**** Records

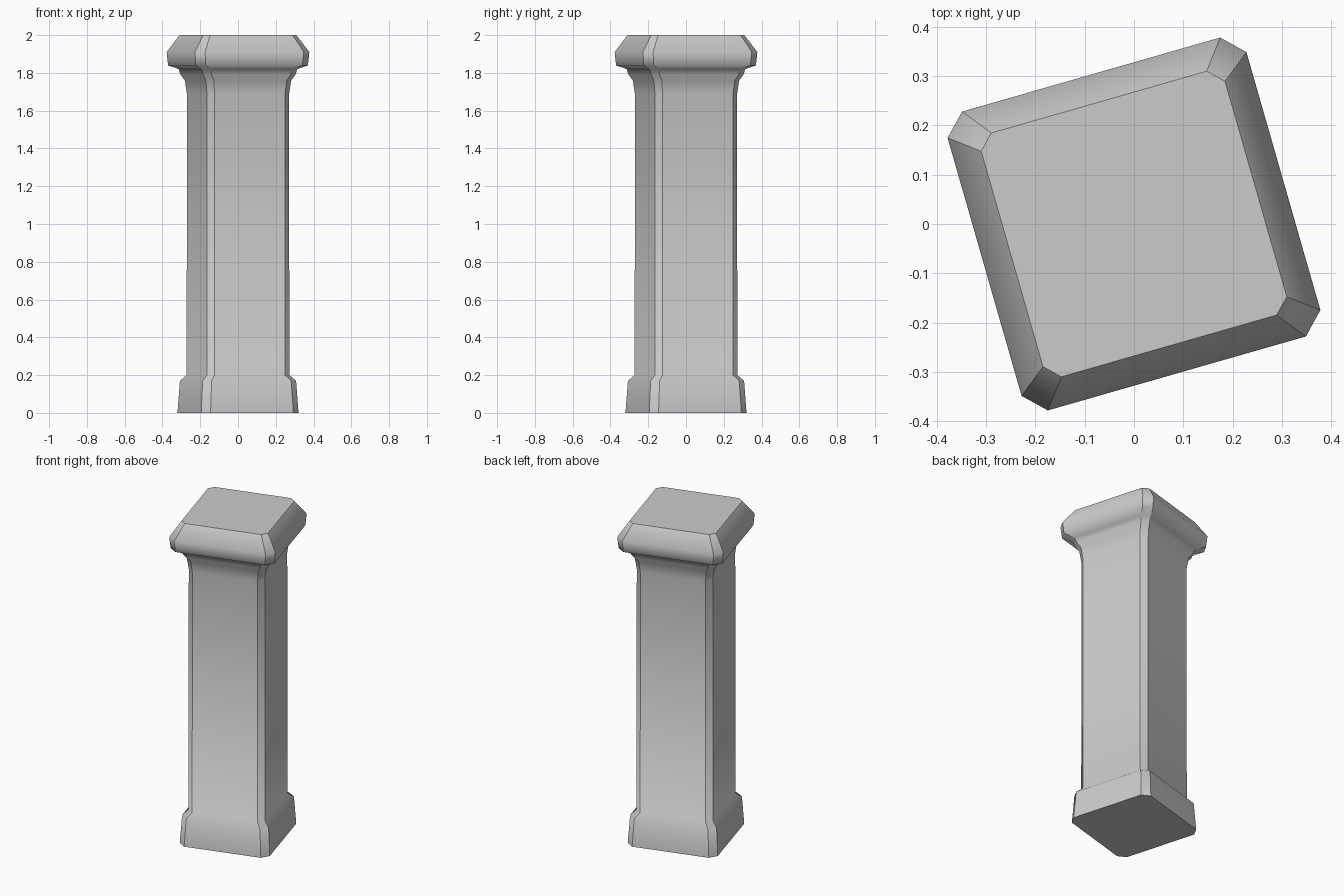
import bpy
import bmesh
import math

cube = bpy.data.objects.get("Cube")
if cube:
    bpy.data.objects.remove(cube, do_unlink=True)

TURN = math.radians(16)

# Single stone colour
stone = bpy.data.materials.new("pale grey stone")
stone.use_nodes = True
grey = (0.6, 0.6, 0.6, 1)
stone.diffuse_color = grey
stone.node_tree.nodes["Principled BSDF"].inputs["Base Color"].default_value = grey

# Profile from foot to top: height, half width, corner chamfer
PROFILE = [
    (0.0, 0.268, 0.040),
    (0.17, 0.257, 0.038),    # plinth top edge
    (0.20, 0.227, 0.033),    # shaft foot
    (1.69, 0.226, 0.032),    # shaft head
    (1.76, 0.235, 0.034),    # neck flare
    (1.79, 0.254, 0.036),
    (1.82, 0.262, 0.038),
    (1.84, 0.309, 0.043),    # capital underside
    (1.91, 0.315, 0.043),    # widest edge
    (2.0, 0.257, 0.030),     # top slab
]


def ring(bm, z, half, chamfer):
    """Chamfered square of eight vertices, counter-clockwise."""
    verts = []
    flat = half - chamfer
    for side in range(4):
        angle = TURN + side * math.pi / 2
        c, s = math.cos(angle), math.sin(angle)
        for u, v in ((half, -flat), (half, flat)):
            verts.append(bm.verts.new((u * c - v * s, u * s + v * c, z)))
    return verts


# Column lofted through the profile
bm = bmesh.new()
rings = [ring(bm, *row) for row in PROFILE]
for low, high in zip(rings, rings[1:]):
    for i in range(8):
        j = (i + 1) % 8
        bm.faces.new((low[i], low[j], high[j], high[i]))
caps = [bm.faces.new(rings[0][::-1]), bm.faces.new(rings[-1])]

# Soft mouldings with crisp corner seams and crisp cap rims
for face in bm.faces:
    face.smooth = True
for low, high in zip(rings, rings[1:]):
    for a, b in zip(low, high):
        bm.edges.get((a, b)).smooth = False
for cap in caps:
    cap.smooth = False
    for edge in cap.edges:
        edge.smooth = False

mesh = bpy.data.meshes.new("column")
bm.to_mesh(mesh)
bm.free()
mesh.materials.append(stone)
column = bpy.data.objects.new("column", mesh)
bpy.context.collection.objects.link(column)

********

## About this task
An exact copy of the lines above, from the one containing "# capital underside" down to the one containing "edge.smooth = False" and including both, is the whole answer; retype it and nothing else.

## Task answer
    (1.84, 0.309, 0.043),    # capital underside
    (1.91, 0.315, 0.043),    # widest edge
    (2.0, 0.257, 0.030),     # top slab
]


def ring(bm, z, half, chamfer):
    """Chamfered square of eight vertices, counter-clockwise."""
    verts = []
    flat = half - chamfer
    for side in range(4):
        angle = TURN + side * math.pi / 2
        c, s = math.cos(angle), math.sin(angle)
        for u, v in ((half, -flat), (half, flat)):
            verts.append(bm.verts.new((u * c - v * s, u * s + v * c, z)))
    return verts


# Column lofted through the profile
bm = bmesh.new()
rings = [ring(bm, *row) for row in PROFILE]
for low, high in zip(rings, rings[1:]):
    for i in range(8):
        j = (i + 1) % 8
        bm.faces.new((low[i], low[j], high[j], high[i]))
caps = [bm.faces.new(rings[0][::-1]), bm.faces.new(rings[-1])]

# Soft mouldings with crisp corner seams and crisp cap rims
for face in bm.faces:
    face.smooth = True
for low, high in zip(rings, rings[1:]):
    for a, b in zip(low, high):
        bm.edges.get((a, b)).smooth = False
for cap in caps:
    cap.smooth = False
    for edge in cap.edges:
        edge.smooth = False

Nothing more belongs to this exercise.